Task to carry out - Every line that holds the word "nitrogen" needs to be copied from the data below.

Provided records -
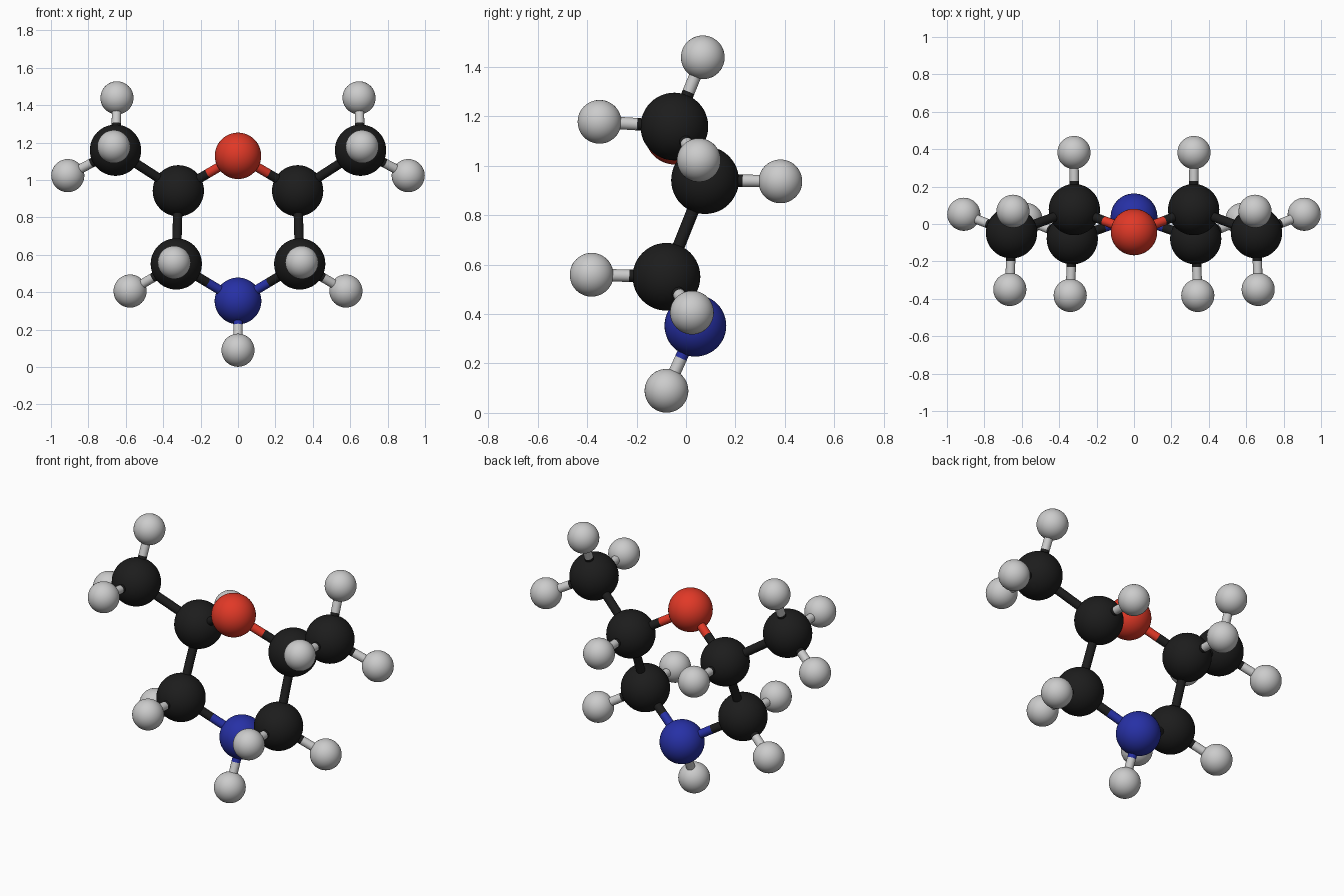
import bpy
from mathutils import Vector

if "Cube" in bpy.data.objects:
    bpy.data.objects.remove(bpy.data.objects["Cube"])

BOND_R = 0.025
RADIUS = {"carbon": 0.137, "oxygen": 0.124, "nitrogen": 0.125, "hydrogen": 0.0885}


def material(name, rgb):
    m = bpy.data.materials.new(name)
    m.diffuse_color = (*rgb, 1)
    m.use_nodes = True
    m.node_tree.nodes["Principled BSDF"].inputs["Base Color"].default_value = m.diffuse_color
    return m


MATS = {"carbon": material("black", (0.012, 0.012, 0.012)),
        "oxygen": material("red", (0.75, 0.04, 0.02)),
        "nitrogen": material("blue", (0.02, 0.03, 0.38))}


def finish(name, kind):
    ob = bpy.context.object
    ob.name = name
    if kind in MATS:
        ob.data.materials.append(MATS[kind])
    bpy.ops.object.shade_smooth_by_angle()


# Atoms: name -> (element, x, y, z); those off the centre line are mirrored
centre = {"oxygen": ("oxygen", 0, -0.043, 1.129),
          "nitrogen": ("nitrogen", 0, 0.038, 0.353),
          "amine_hydrogen": ("hydrogen", 0, -0.079, 0.0895)}
side = {"upper_ring_carbon": ("carbon", 0.319, 0.077, 0.942),
        "lower_ring_carbon": ("carbon", 0.330, -0.079, 0.551),
        "methyl_carbon": ("carbon", 0.655, -0.047, 1.159),
        "methyl_hydrogen_top": ("hydrogen", 0.647, 0.068, 1.439),
        "methyl_hydrogen_front": ("hydrogen", 0.664, -0.350, 1.178),
        "methyl_hydrogen_outer": ("hydrogen", 0.910, 0.052, 1.023),
        "upper_ring_hydrogen": ("hydrogen", 0.321, 0.382, 0.937),
        "inner_ring_hydrogen": ("hydrogen", 0.341, -0.382, 0.559),
        "outer_ring_hydrogen": ("hydrogen", 0.577, 0.024, 0.406)}

# Bonds on one side, mirrored like the atoms
bonds = [("oxygen", "upper_ring_carbon"), ("nitrogen", "lower_ring_carbon"),
         ("upper_ring_carbon", "lower_ring_carbon"),
         ("upper_ring_carbon", "methyl_carbon"),
         ("upper_ring_carbon", "upper_ring_hydrogen"),
         ("lower_ring_carbon", "inner_ring_hydrogen"),
         ("lower_ring_carbon", "outer_ring_hydrogen"),
         ("methyl_carbon", "methyl_hydrogen_top"),
         ("methyl_carbon", "methyl_hydrogen_front"),
         ("methyl_carbon", "methyl_hydrogen_outer")]


def atom(name, data, sign=1):
    kind, x, y, z = data
    bpy.ops.mesh.primitive_uv_sphere_add(segments=48, ring_count=24,
                                         radius=RADIUS[kind],
                                         location=(sign * x, y, z))
    finish(name, kind)


def half_bond(name, kind, a, b):
    d = b - a
    bpy.ops.mesh.primitive_cylinder_add(vertices=24, radius=BOND_R, depth=d.length,
                                        location=(a + b) / 2,
                                        rotation=d.to_track_quat('Z', 'Y').to_euler())
    finish(name, kind)


def bond(a, b, sign=1, tag=""):
    # Each half takes the colour of its atom
    da, db = ({**centre, **side}[n] for n in (a, b))
    pa, pb = (Vector((sign * d[1], d[2], d[3])) for d in (da, db))
    mid = (pa + pb) / 2
    half_bond(f"bond_{a}_half{tag}", da[0], pa, mid)
    half_bond(f"bond_{b}_half{tag}", db[0], mid, pb)


# Centre-line atoms and bond
for name, data in centre.items():
    atom(name, data)
bond("nitrogen", "amine_hydrogen")

# Mirrored left and right halves
for sign, tag in ((1, "_right"), (-1, "_left")):
    for name, data in side.items():
        atom(name + tag, data, sign)
    for a, b in bonds:
        bond(a, b, sign, tag)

Problem solution -
RADIUS = {"carbon": 0.137, "oxygen": 0.124, "nitrogen": 0.125, "hydrogen": 0.0885}
        "nitrogen": material("blue", (0.02, 0.03, 0.38))}
          "nitrogen": ("nitrogen", 0, 0.038, 0.353),
bonds = [("oxygen", "upper_ring_carbon"), ("nitrogen", "lower_ring_carbon"),
bond("nitrogen", "amine_hydrogen")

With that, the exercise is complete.